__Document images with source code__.

────────────────────

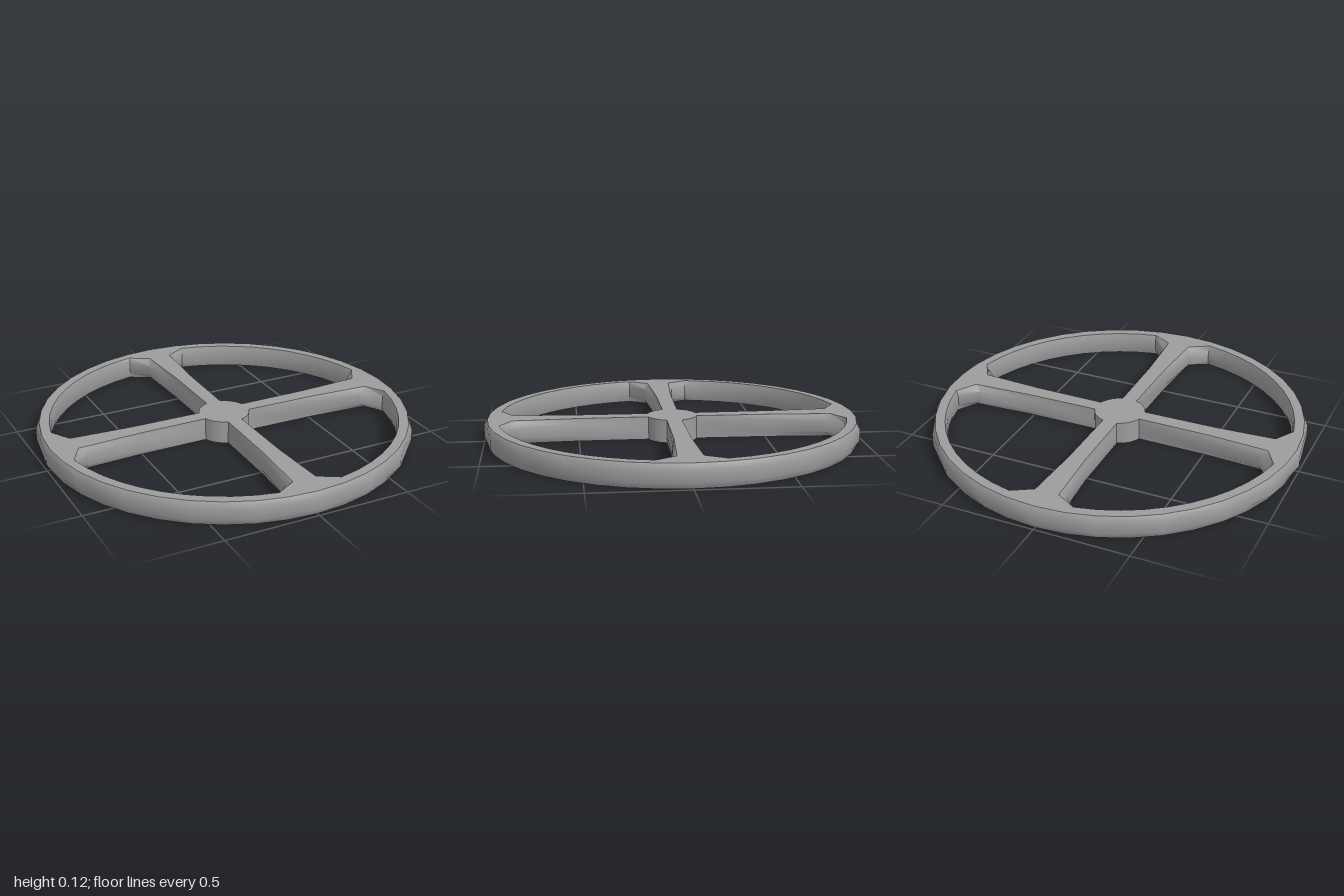
import * as THREE from 'three';
import { toCreasedNormals } from 'three/addons/utils/BufferGeometryUtils.js';

const H = 0.123, SIDES = 40, EDGE_R = 0.981, HUB_R = 0.135, ARC_STEPS = 10;
const material = new THREE.MeshStandardMaterial({ color: 0x9c9c9c });

// Outline of one opening between two spokes: belly 0 at the faces, 1 at mid height
function openingOutline(belly) {
  const mix = (a, b) => a + (b - a) * belly;
  const half = [
    [0.129, 0.04],
    [mix(0.52, 0.5), mix(0.044, 0.05)],
    [mix(0.85, 0.815), mix(0.063, 0.085)],
    [mix(0.913, 0.904), 0.17],
  ];
  const rimR = mix(0.929, 0.92), points = [...half];
  const start = Math.atan2(0.17, 0.905), sweep = Math.PI / 2 - 2 * start;
  for (let i = 1; i < ARC_STEPS; i++) {
    const a = start + (sweep * i) / ARC_STEPS;
    points.push([rimR * Math.cos(a), rimR * Math.sin(a)]);
  }
  for (const [x, z] of [...half].reverse()) points.push([z, x]);
  // hub arc back to the first spoke
  const hubStart = Math.atan2(0.04, 0.129);
  for (let i = 5; i > 0; i--) {
    const a = hubStart + ((Math.PI / 2 - 2 * hubStart) * i) / 6;
    points.push([HUB_R * Math.cos(a), HUB_R * Math.sin(a)]);
  }
  return points;
}

// Bevelled wall lofted round one opening, smooth through the flared spoke ends
function openingWall() {
  const levels = [[0, 0], [0.03, 1], [0.093, 1], [H, 0]];
  const loops = levels.map(([y, b]) => openingOutline(b).map(([x, z]) => [x, y, z]));
  const position = [];
  for (let l = 0; l < loops.length - 1; l++) {
    const low = loops[l], high = loops[l + 1];
    low.forEach((p, i) => {
      const j = (i + 1) % low.length;
      position.push(...p, ...low[j], ...high[i], ...low[j], ...high[j], ...high[i]);
    });
  }
  const geometry = new THREE.BufferGeometry();
  geometry.setAttribute('position', new THREE.Float32BufferAttribute(position, 3));
  return toCreasedNormals(geometry, 0.95);
}

// Outer band: round at its edges, twenty flats along the middle
function bandGeometry() {
  const profile = [[EDGE_R, 0], [1, 0.03], [1, 0.093], [EDGE_R, H]];
  const geometry = new THREE.LatheGeometry(profile.map(([r, y]) => new THREE.Vector2(r, y)), SIDES);
  const position = geometry.attributes.position, apothem = Math.cos((2 * Math.PI) / SIDES);
  for (let i = 0; i < position.count; i++) {
    const level = i % profile.length, column = Math.floor(i / profile.length);
    if (column % 2 === 1 && (level === 1 || level === 2)) {
      position.setX(i, position.getX(i) * apothem);
      position.setZ(i, position.getZ(i) * apothem);
    }
  }
  return geometry;
}

// Flat face with the four openings cut out
function faceGeometry() {
  const rim = [];
  for (let i = 0; i < SIDES; i++) {
    const a = (i / SIDES) * Math.PI * 2;
    rim.push(new THREE.Vector2(EDGE_R * Math.cos(a), EDGE_R * Math.sin(a)));
  }
  const shape = new THREE.Shape(rim);
  for (let k = 0; k < 4; k++) {
    const hole = openingOutline(0).map(([x, y]) =>
      new THREE.Vector2(x, y).rotateAround(new THREE.Vector2(), (k * Math.PI) / 2));
    shape.holes.push(new THREE.Path(hole));
  }
  return new THREE.ShapeGeometry(shape);
}

export function createModel() {
  const wheel = new THREE.Group();
  wheel.name = 'spokedWheel';
  const add = (name, geometry) => {
    const mesh = new THREE.Mesh(geometry, material);
    mesh.name = name;
    wheel.add(mesh);
    return mesh;
  };

  add('rimBand', bandGeometry());

  // Flat faces of rim, spokes and hub
  add('topFace', faceGeometry().rotateX(-Math.PI / 2)).position.y = H;
  add('bottomFace', faceGeometry().rotateX(Math.PI / 2));

  // Inner sides of rim, spokes and hub
  const wall = openingWall();
  for (let k = 0; k < 4; k++) add('openingWall' + (k + 1), wall).rotation.y = (k * Math.PI) / 2;

  return wheel;
}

────────────────────

__Your objective__. When you copy the records above, keep every word exact but leave out the pictures.

__Result of this task__.
import * as THREE from 'three';
import { toCreasedNormals } from 'three/addons/utils/BufferGeometryUtils.js';

const H = 0.123, SIDES = 40, EDGE_R = 0.981, HUB_R = 0.135, ARC_STEPS = 10;
const material = new THREE.MeshStandardMaterial({ color: 0x9c9c9c });

// Outline of one opening between two spokes: belly 0 at the faces, 1 at mid height
function openingOutline(belly) {
  const mix = (a, b) => a + (b - a) * belly;
  const half = [
    [0.129, 0.04],
    [mix(0.52, 0.5), mix(0.044, 0.05)],
    [mix(0.85, 0.815), mix(0.063, 0.085)],
    [mix(0.913, 0.904), 0.17],
  ];
  const rimR = mix(0.929, 0.92), points = [...half];
  const start = Math.atan2(0.17, 0.905), sweep = Math.PI / 2 - 2 * start;
  for (let i = 1; i < ARC_STEPS; i++) {
    const a = start + (sweep * i) / ARC_STEPS;
    points.push([rimR * Math.cos(a), rimR * Math.sin(a)]);
  }
  for (const [x, z] of [...half].reverse()) points.push([z, x]);
  // hub arc back to the first spoke
  const hubStart = Math.atan2(0.04, 0.129);
  for (let i = 5; i > 0; i--) {
    const a = hubStart + ((Math.PI / 2 - 2 * hubStart) * i) / 6;
    points.push([HUB_R * Math.cos(a), HUB_R * Math.sin(a)]);
  }
  return points;
}

// Bevelled wall lofted round one opening, smooth through the flared spoke ends
function openingWall() {
  const levels = [[0, 0], [0.03, 1], [0.093, 1], [H, 0]];
  const loops = levels.map(([y, b]) => openingOutline(b).map(([x, z]) => [x, y, z]));
  const position = [];
  for (let l = 0; l < loops.length - 1; l++) {
    const low = loops[l], high = loops[l + 1];
    low.forEach((p, i) => {
      const j = (i + 1) % low.length;
      position.push(...p, ...low[j], ...high[i], ...low[j], ...high[j], ...high[i]);
    });
  }
  const geometry = new THREE.BufferGeometry();
  geometry.setAttribute('position', new THREE.Float32BufferAttribute(position, 3));
  return toCreasedNormals(geometry, 0.95);
}

// Outer band: round at its edges, twenty flats along the middle
function bandGeometry() {
  const profile = [[EDGE_R, 0], [1, 0.03], [1, 0.093], [EDGE_R, H]];
  const geometry = new THREE.LatheGeometry(profile.map(([r, y]) => new THREE.Vector2(r, y)), SIDES);
  const position = geometry.attributes.position, apothem = Math.cos((2 * Math.PI) / SIDES);
  for (let i = 0; i < position.count; i++) {
    const level = i % profile.length, column = Math.floor(i / profile.length);
    if (column % 2 === 1 && (level === 1 || level === 2)) {
      position.setX(i, position.getX(i) * apothem);
      position.setZ(i, position.getZ(i) * apothem);
    }
  }
  return geometry;
}

// Flat face with the four openings cut out
function faceGeometry() {
  const rim = [];
  for (let i = 0; i < SIDES; i++) {
    const a = (i / SIDES) * Math.PI * 2;
    rim.push(new THREE.Vector2(EDGE_R * Math.cos(a), EDGE_R * Math.sin(a)));
  }
  const shape = new THREE.Shape(rim);
  for (let k = 0; k < 4; k++) {
    const hole = openingOutline(0).map(([x, y]) =>
      new THREE.Vector2(x, y).rotateAround(new THREE.Vector2(), (k * Math.PI) / 2));
    shape.holes.push(new THREE.Path(hole));
  }
  return new THREE.ShapeGeometry(shape);
}

export function createModel() {
  const wheel = new THREE.Group();
  wheel.name = 'spokedWheel';
  const add = (name, geometry) => {
    const mesh = new THREE.Mesh(geometry, material);
    mesh.name = name;
    wheel.add(mesh);
    return mesh;
  };

  add('rimBand', bandGeometry());

  // Flat faces of rim, spokes and hub
  add('topFace', faceGeometry().rotateX(-Math.PI / 2)).position.y = H;
  add('bottomFace', faceGeometry().rotateX(Math.PI / 2));

  // Inner sides of rim, spokes and hub
  const wall = openingWall();
  for (let k = 0; k < 4; k++) add('openingWall' + (k + 1), wall).rotation.y = (k * Math.PI) / 2;

  return wheel;
}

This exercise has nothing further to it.